Early 2017 the windows and doors in the outer walls were fitted, all the water and drainage pipes were put in, the electrical cabling and all sorts of preparatory work for the international workshop ‘building with hempcrete’ on filling up the walls and laying the floor (22nd May to 5th June). It isn’t particularly difficult once you know how but it is very time consuming, because everything is done manually. At the end of the workshop we were not even halfway there… but then Robur at The Oak has its own, slow agenda, at a human pace, as if he wants to protect the workers against themselves. 🙂 And he seems to also want to ensure that enough volunteers from across the world can be deployed. 🙂
And so we are running out of savings. End of 2016 it became clear that a private crowdfunding campaign, my initial plan, was not a good idea for a number of reasons. My own (grown) children had already suggested setting up a not-for-profit organisation, because what I am doing, that is what a not-for-profit organisation is for.
In my own pared down nomadic existence, I had managed to reduce all administration to a bare minimum. Since 2004 my life is very simple and happy on four wheels… I didn’t want to give up that administrative simplicity!
However, the fire of the project burned hard enough in me to put the success of Robur at The Oak before my own ‘comfort’, and when the children helped me found a not-for-profit organisation in February 2017 and make a website in June 2017, I knew what I had to do. When so much help and support pours in from all sides, there is only one path to take: ‘Whether you want it or not, Robur will be built…’
Robur has been designed so the not-for-profit organisation can develop in many directions, and the limited, permitted space of 80 m² can be put to good use for others. For instance, Robur can:
– be rented out for a maximum of three (exceptionally six) months to people who are recovering from a burn out, or are in a pressing situation whereby they need to escape from their familiar surroundings for a while;
– be rented out as an ecological awareness raising and healing holiday home in the summer months, particularly to help avoid burn-out;
– be opened up as a location for burn out prevention and teambuilding for companies (and in due course may even have a full prevention programme);

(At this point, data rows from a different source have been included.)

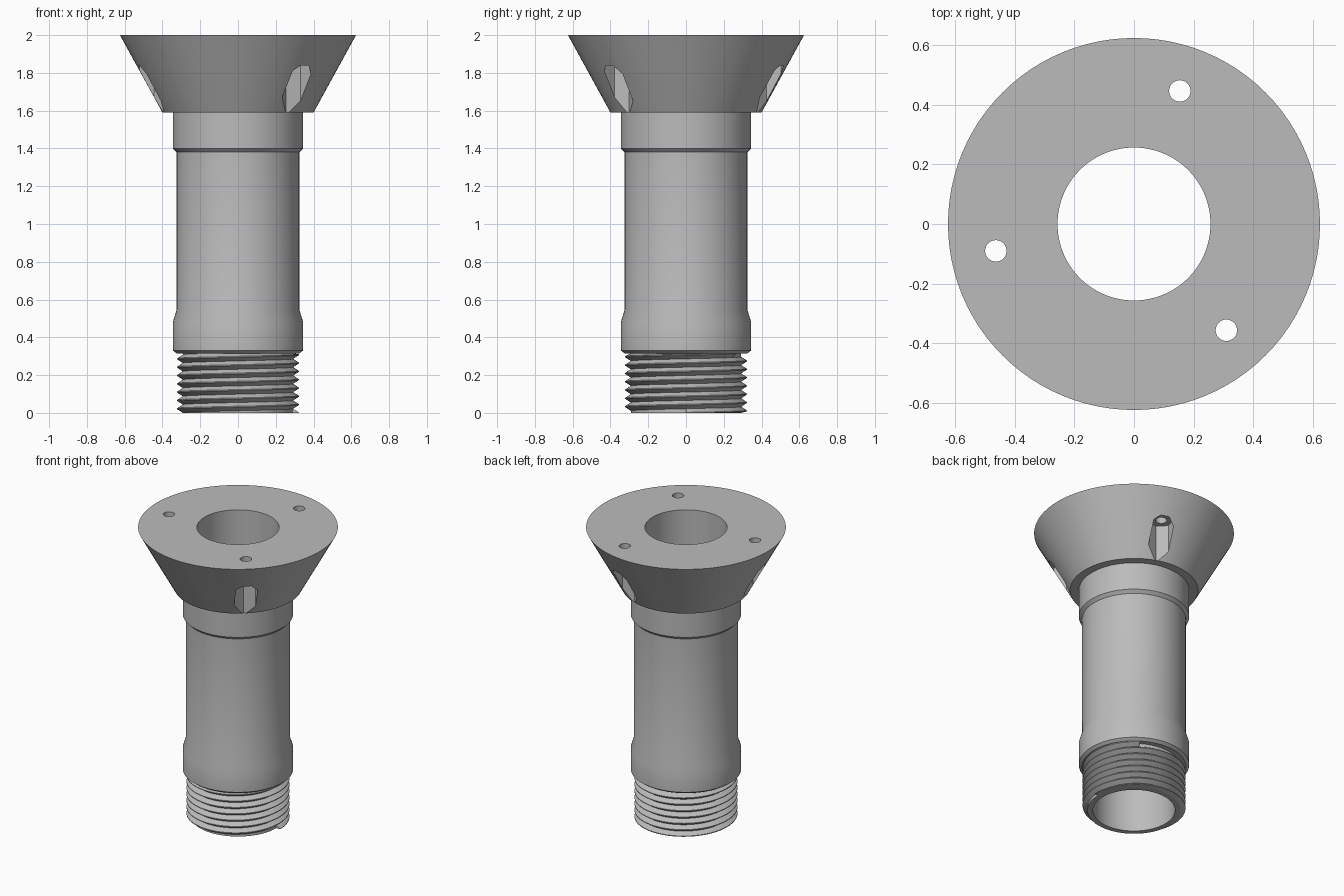
import bpy
import bmesh
import math
from math import cos, sin, pi
from mathutils import Matrix

cube = bpy.data.objects.get("Cube")
if cube:
    bpy.data.objects.remove(cube, do_unlink=True)

SEGMENTS = 96
BORE = 0.257
ROOT = 0.292
CREST = 0.322
PITCH = 0.044
THREAD_TOP = 0.315

gray = bpy.data.materials.new("plain gray")
gray.use_nodes = True
gray.diffuse_color = (0.5, 0.5, 0.5, 1)
gray.node_tree.nodes["Principled BSDF"].inputs["Base Color"].default_value = gray.diffuse_color


def add_object(name, bm):
    bmesh.ops.recalc_face_normals(bm, faces=bm.faces)
    mesh = bpy.data.meshes.new(name)
    bm.to_mesh(mesh)
    bm.free()
    mesh.materials.append(gray)
    obj = bpy.data.objects.new(name, mesh)
    bpy.context.collection.objects.link(obj)
    return obj


def activate(obj):
    bpy.ops.object.select_all(action="DESELECT")
    obj.select_set(True)
    bpy.context.view_layer.objects.active = obj


def smooth(obj):
    activate(obj)
    bpy.ops.object.shade_smooth_by_angle(angle=math.radians(30))


def lathe(name, profile):
    """Revolve a closed (radius, height) outline around z."""
    bm = bmesh.new()
    rings = []
    for i in range(SEGMENTS):
        a = 2 * pi * i / SEGMENTS
        rings.append([bm.verts.new((r * cos(a), r * sin(a), z)) for r, z in profile])
    n = len(profile)
    for i, ring in enumerate(rings):
        following = rings[(i + 1) % SEGMENTS]
        for j in range(n):
            k = (j + 1) % n
            bm.faces.new((ring[j], following[j], following[k], ring[k]))
    return add_object(name, bm)


def prism(name, sides, radius, x, y, bottom, top, turn=0):
    bm = bmesh.new()
    place = Matrix.Translation((x, y, (bottom + top) / 2)) @ Matrix.Rotation(turn, 4, "Z")
    start = Matrix.Rotation(0, 4, "Z")
    bmesh.ops.create_cone(bm, cap_ends=True, segments=sides, radius1=radius,
                          radius2=radius, depth=top - bottom, matrix=place @ start)
    return add_object(name, bm)


# Hollow tube with collars and flared flange
body = lathe("flanged_tube", [
    (BORE, 0), (ROOT, 0), (ROOT, THREAD_TOP),
    (0.325, THREAD_TOP), (0.345, 0.33), (0.345, 0.48), (0.325, 0.545),
    (0.325, 1.38), (0.345, 1.4), (0.345, 1.59),
    (0.4, 1.59), (0.625, 2), (BORE, 2),
])

# Three bolt holes with hexagonal nut pockets underneath
for i in range(3):
    a = math.radians(71 + 120 * i)
    x, y = 0.473 * cos(a), 0.473 * sin(a)
    # hexagon corners lie on the 45 degree diagonal
    cutters = [prism("nut_pocket_cutter", 6, 0.079, x, y, 1.5, 1.84, pi / 4),
               prism("bolt_hole_cutter", 32, 0.036, x, y, 1.7, 2.1)]
    for cutter in cutters:
        cut = body.modifiers.new("cut", "BOOLEAN")
        cut.operation = "DIFFERENCE"
        cut.solver = "EXACT"
        cut.object = cutter
        activate(body)
        bpy.ops.object.modifier_apply(modifier=cut.name)
        bpy.data.objects.remove(cutter, do_unlink=True)
smooth(body)

# Helical thread ridge, trimmed level at both ends
bm = bmesh.new()
steps = int(THREAD_TOP / PITCH * SEGMENTS)
sections = []
for i in range(steps + 1):
    a = 2 * pi * i / SEGMENTS
    height = PITCH * i / SEGMENTS
    section = []
    for r, dz in ((ROOT, -0.5), (CREST, -0.06), (CREST, 0.06), (ROOT, 0.5)):
        z = min(max(height + dz * PITCH, 0), THREAD_TOP)
        section.append(bm.verts.new((r * cos(a), r * sin(a), z)))
    sections.append(section)
for s, t in zip(sections, sections[1:]):
    for j in range(3):
        bm.faces.new((s[j], t[j], t[j + 1], s[j + 1]))
for end in (sections[0], sections[-1]):
    bm.faces.new(end)
thread = add_object("thread_ridge", bm)
smooth(thread)
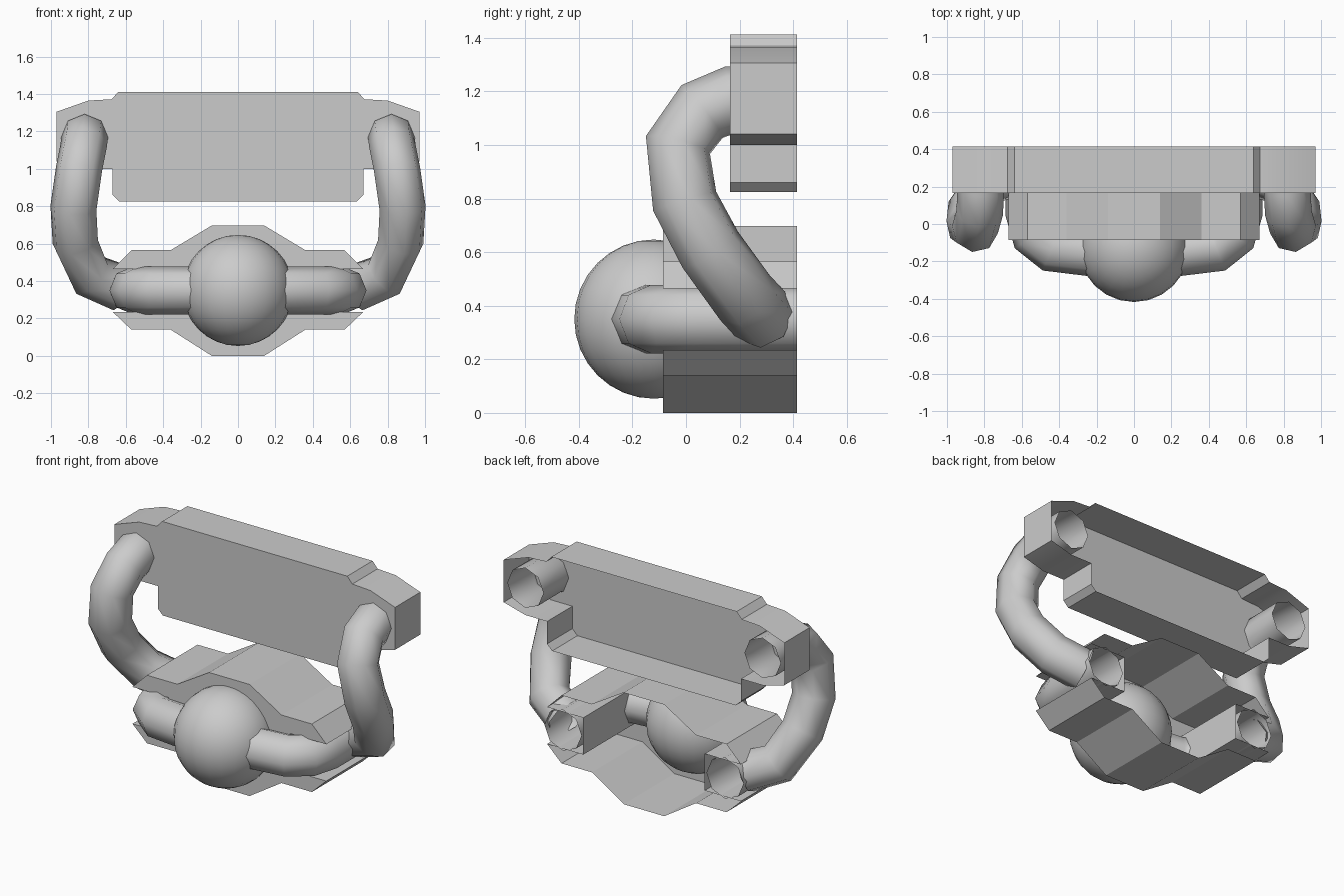
import bpy, bmesh, math

cube = bpy.data.objects.get("Cube")
if cube:
    bpy.data.objects.remove(cube, do_unlink=True)

# Single plain grey
grey = bpy.data.materials.new("plain_grey")
grey.use_nodes = True
GREY = (0.6, 0.6, 0.6, 1)
grey.diffuse_color = GREY
grey.node_tree.nodes["Principled BSDF"].inputs["Base Color"].default_value = GREY

BACK = 0.415


def smooth(obj, angle):
    obj.data.materials.clear()
    obj.data.materials.append(grey)
    bpy.ops.object.select_all(action='DESELECT')
    obj.select_set(True)
    bpy.context.view_layer.objects.active = obj
    bpy.ops.object.shade_smooth_by_angle(angle=math.radians(angle))


def shell(name, half, front):
    """Mirrored outline: a front sheet with side walls running back, open behind."""
    outline = half + [(-x, z) for x, z in reversed(half)]
    bm = bmesh.new()
    near = [bm.verts.new((x, front, z)) for x, z in outline]
    far = [bm.verts.new((x, BACK, z)) for x, z in outline]
    bm.faces.new(near)
    for i in range(len(outline)):
        j = (i + 1) % len(outline)
        bm.faces.new((near[j], near[i], far[i], far[j]))
    mesh = bpy.data.meshes.new(name)
    bm.to_mesh(mesh)
    bm.free()
    obj = bpy.data.objects.new(name, mesh)
    bpy.context.collection.objects.link(obj)
    smooth(obj, 28)


def tube(name, path, radius, side):
    """Eight-sided open tube along a path."""
    curve = bpy.data.curves.new(name, 'CURVE')
    curve.dimensions = '3D'
    curve.bevel_depth = radius
    curve.bevel_resolution = 2
    spline = curve.splines.new('POLY')
    spline.points.add(len(path) - 1)
    for point, (x, y, z) in zip(spline.points, path):
        point.co = (x * side, y, z, 1)
    obj = bpy.data.objects.new(name, curve)
    bpy.context.collection.objects.link(obj)
    bpy.ops.object.select_all(action='DESELECT')
    obj.select_set(True)
    bpy.context.view_layer.objects.active = obj
    bpy.ops.object.convert(target='MESH')
    smooth(bpy.context.view_layer.objects.active, 60)


# Upper panel with an ear at each end
shell("upper_panel", [
    (0.635, 0.825), (0.67, 0.86), (0.67, 1.0), (0.82, 1.0), (0.97, 1.04),
    (0.97, 1.305), (0.8, 1.365), (0.675, 1.372), (0.64, 1.412)], 0.165)

# Lower body, notched at both sides for the tubes
shell("lower_body", [
    (0.14, 0), (0.36, 0.14), (0.57, 0.14), (0.67, 0.235), (0.42, 0.235),
    (0.42, 0.465), (0.67, 0.465), (0.57, 0.565), (0.36, 0.565), (0.14, 0.697)], -0.085)

# Central ball
bpy.ops.mesh.primitive_uv_sphere_add(segments=24, ring_count=16, radius=0.297,
                                     location=(0, -0.12, 0.35))
ball = bpy.context.object
ball.name = ball.data.name = "centre_ball"
smooth(ball, 60)

# Curved tubes on both sides
lower_path = [(0.2, -0.155, 0.35), (0.44, -0.13, 0.35), (0.53, -0.06, 0.35),
              (0.56, 0.06, 0.35), (0.56, BACK, 0.35)]
arm_path = [(0.82, BACK, 1.17), (0.82, 0.17, 1.17), (0.825, 0.06, 1.125),
            (0.85, -0.03, 1.0), (0.88, -0.005, 0.79), (0.87, 0.09, 0.61),
            (0.79, 0.22, 0.43), (0.62, 0.285, 0.36)]
for label, side in (("left", 1), ("right", -1)):
    tube(label + "_lower_tube", lower_path, 0.128, side)
    tube(label + "_arm", arm_path, 0.125, side)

– be rented out for a maximum of three months to a writer or artist who needs a few weeks/months of seclusion (this can be with hands on service, in that case I will cook and clean);
– be used for healing, relaxing, instructive, awareness raising, sharing, creative, holistic workshops given by third parties;
– be opened up for ecological education (school visits for instance);
The idea is to let as many people as possible enjoy nature, peace and quiet, healing and creativity!
Robur at The Oak is an exercise in focussing and letting go, both at once. The stream of life, the difference between being actively stressed and experiencing an adventure. The Oak is a place to enjoy. And if you want to be productive: do it playfully!
Will the non-profit organisation find enough funding to realise this dream? No one can predict the future, so I don’t worry, since in one way or another care will be taken of us. Will there be enough people taking care of (the completion of) Robur at The Oak? I dare trust in that!
My experience at the Oak is that everything goes smoothly and beautifully. Quite often, I get the impression that things are organised for me at a much higher level, that I am unconsciously ‘led’ and not the master of the plan at all. That goes for the people I meet as well as for all sorts of happenings, there is a synchronisation out of my control, and it plays an important role in bringing about Robur.
It gives me an incredible kick, it encourages me – and a few others too, now! – to go on, and that supportive network of family and friends, all the ‘Roburgers’, is gradually turning Robur into a physical reality!
In that trust I recommend to you the crowdfunding campaign for Robur at The Oak – now an official not-for-profit organisation, recognised by the King Bauduoin Foundation!
Will you support us?”